There is, in fact, a difference between a pumpkin you carve and a pumpkin you can eat. Learn all about what sets these two types of winter squash apart, and whether you can use them interchangeably.
What is a carving pumpkin?
Carving pumpkins are used to create fun or scary lanterns. They have a much thinner outer shell and less flesh on the inside. This makes them easier to sculpt and create all kinds of fun and spooky designs.
You’ll also notice that they are more stringy than pie pumpkins and contain more water, making them less ideal for creating treats. So pick the most giant pumpkin you can find and get out your carving tools because Halloween is almost here!
What is a pie pumpkin?
Pie pumpkins are used for baking or baking and are also called sugar pumpkins. They are smaller and are often used to decorate or paint rather than sculpt. While they make adorable porch decor, they’re best when roasted in the oven and baked into your favorite fall desserts.
You can find sugar pumpkins at the supermarket or at a farmer’s market stall. They have more flesh, are not as stringy as carving pumpkins, and contain less water, which gives them a smoother, more delicious flavor.
So if you have any cooking hobs, grab some sugar pumpkins and preheat this oven. Roasting a pumpkin can be done in a few simple steps.
Can you use one for the other?
Of course, you’re more than welcome to use a large carving pumpkin for roasting and mashing, but we don’t recommend it. Because bigger pumpkins are full of water, you’ll need to rid off all that liquid before you create most dishes.
Carving pumpkins aren’t as high in sugar as pie pumpkins, so they’re not ideal for all the treats you’ll want to whip up. The thicker amount of pumpkin meat in a sugar pumpkin is exactly what you want and need.
When it comes to carving a pumpkin out of sugar, we wouldn’t recommend it either.
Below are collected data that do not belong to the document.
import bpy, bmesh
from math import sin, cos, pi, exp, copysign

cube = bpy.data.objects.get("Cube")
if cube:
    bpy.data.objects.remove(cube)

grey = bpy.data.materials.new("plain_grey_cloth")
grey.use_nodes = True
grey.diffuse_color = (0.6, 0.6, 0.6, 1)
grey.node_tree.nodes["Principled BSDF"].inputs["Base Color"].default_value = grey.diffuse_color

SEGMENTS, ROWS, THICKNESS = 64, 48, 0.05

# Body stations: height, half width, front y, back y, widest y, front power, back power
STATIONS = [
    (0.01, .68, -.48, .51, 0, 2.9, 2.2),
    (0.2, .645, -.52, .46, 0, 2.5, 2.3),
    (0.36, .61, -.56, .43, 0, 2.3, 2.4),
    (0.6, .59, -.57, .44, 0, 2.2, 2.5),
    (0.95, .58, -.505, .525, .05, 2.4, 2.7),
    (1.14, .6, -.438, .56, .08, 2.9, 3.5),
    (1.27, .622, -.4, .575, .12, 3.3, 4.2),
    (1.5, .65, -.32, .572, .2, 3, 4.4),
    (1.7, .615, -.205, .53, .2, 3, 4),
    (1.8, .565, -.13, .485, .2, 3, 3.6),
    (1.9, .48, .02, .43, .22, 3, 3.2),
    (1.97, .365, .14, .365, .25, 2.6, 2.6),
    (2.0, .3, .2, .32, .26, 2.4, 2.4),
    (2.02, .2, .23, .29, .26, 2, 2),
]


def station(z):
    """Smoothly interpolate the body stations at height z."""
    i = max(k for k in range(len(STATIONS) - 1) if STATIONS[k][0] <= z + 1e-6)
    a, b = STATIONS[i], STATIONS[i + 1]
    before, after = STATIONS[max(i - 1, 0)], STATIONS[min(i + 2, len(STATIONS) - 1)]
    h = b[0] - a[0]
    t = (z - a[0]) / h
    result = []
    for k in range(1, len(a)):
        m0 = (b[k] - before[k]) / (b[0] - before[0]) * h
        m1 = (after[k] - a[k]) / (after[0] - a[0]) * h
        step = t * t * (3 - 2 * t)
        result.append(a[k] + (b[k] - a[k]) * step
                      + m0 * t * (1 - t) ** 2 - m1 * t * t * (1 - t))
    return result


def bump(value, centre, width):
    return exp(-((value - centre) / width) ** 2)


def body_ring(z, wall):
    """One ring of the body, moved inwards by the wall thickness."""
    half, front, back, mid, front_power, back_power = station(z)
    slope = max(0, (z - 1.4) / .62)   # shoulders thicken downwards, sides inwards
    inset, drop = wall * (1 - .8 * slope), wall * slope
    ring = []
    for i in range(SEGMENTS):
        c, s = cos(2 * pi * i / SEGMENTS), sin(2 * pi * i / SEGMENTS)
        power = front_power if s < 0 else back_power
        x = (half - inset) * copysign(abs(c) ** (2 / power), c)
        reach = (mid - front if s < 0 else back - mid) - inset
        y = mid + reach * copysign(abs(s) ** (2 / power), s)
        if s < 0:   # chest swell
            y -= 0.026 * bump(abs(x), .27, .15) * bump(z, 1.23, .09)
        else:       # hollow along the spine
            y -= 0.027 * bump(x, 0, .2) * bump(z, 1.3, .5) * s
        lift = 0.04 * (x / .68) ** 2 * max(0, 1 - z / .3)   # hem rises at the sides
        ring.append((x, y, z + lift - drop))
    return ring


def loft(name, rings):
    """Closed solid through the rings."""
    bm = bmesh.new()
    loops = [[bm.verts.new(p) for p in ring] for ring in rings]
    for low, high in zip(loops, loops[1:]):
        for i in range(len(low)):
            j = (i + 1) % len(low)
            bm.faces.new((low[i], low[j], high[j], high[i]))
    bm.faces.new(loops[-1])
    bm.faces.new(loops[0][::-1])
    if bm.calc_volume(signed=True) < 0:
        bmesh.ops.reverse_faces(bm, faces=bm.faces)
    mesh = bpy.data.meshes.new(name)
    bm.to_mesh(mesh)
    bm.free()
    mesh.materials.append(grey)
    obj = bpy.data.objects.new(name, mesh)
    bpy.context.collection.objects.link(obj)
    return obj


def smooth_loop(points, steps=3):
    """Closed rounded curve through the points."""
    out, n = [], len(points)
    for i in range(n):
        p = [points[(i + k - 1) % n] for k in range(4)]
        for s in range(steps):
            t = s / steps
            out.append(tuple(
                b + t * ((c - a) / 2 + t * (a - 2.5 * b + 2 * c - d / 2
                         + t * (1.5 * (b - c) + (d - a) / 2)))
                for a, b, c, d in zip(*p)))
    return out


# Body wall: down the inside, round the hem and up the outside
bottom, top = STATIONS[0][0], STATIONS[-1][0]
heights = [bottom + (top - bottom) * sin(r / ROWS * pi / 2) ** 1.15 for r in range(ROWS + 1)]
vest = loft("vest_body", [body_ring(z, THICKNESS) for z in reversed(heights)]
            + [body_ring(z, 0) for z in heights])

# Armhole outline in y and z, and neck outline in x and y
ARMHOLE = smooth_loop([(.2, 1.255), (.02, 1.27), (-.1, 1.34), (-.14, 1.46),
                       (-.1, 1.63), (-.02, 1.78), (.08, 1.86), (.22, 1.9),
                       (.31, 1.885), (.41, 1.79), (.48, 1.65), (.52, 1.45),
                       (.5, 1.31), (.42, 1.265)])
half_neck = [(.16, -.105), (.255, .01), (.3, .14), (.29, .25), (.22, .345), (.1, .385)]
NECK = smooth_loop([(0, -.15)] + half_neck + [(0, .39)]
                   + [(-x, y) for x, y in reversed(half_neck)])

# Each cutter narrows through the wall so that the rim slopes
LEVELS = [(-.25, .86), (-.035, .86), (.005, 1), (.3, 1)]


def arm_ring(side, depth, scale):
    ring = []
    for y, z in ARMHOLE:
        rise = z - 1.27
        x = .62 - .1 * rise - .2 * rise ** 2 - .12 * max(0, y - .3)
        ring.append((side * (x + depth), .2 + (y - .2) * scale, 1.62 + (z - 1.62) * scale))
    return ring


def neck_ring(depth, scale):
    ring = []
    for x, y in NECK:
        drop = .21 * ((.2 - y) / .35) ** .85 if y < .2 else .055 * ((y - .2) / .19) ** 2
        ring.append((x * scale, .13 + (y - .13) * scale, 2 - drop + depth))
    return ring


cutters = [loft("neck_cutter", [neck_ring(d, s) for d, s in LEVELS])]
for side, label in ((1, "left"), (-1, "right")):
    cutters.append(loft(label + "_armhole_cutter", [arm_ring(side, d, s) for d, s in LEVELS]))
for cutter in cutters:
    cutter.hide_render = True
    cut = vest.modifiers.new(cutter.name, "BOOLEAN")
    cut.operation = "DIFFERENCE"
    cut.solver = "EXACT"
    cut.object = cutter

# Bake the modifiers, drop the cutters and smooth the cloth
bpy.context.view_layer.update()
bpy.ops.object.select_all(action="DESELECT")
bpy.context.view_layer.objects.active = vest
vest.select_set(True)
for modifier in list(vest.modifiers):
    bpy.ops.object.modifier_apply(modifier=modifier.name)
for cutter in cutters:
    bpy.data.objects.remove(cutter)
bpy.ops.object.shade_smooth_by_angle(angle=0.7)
Sugar pumpkins are denser and have a thicker skin, which makes carving more difficult and dangerous. For safety’s sake, stick to carving pumpkins to, well, carve.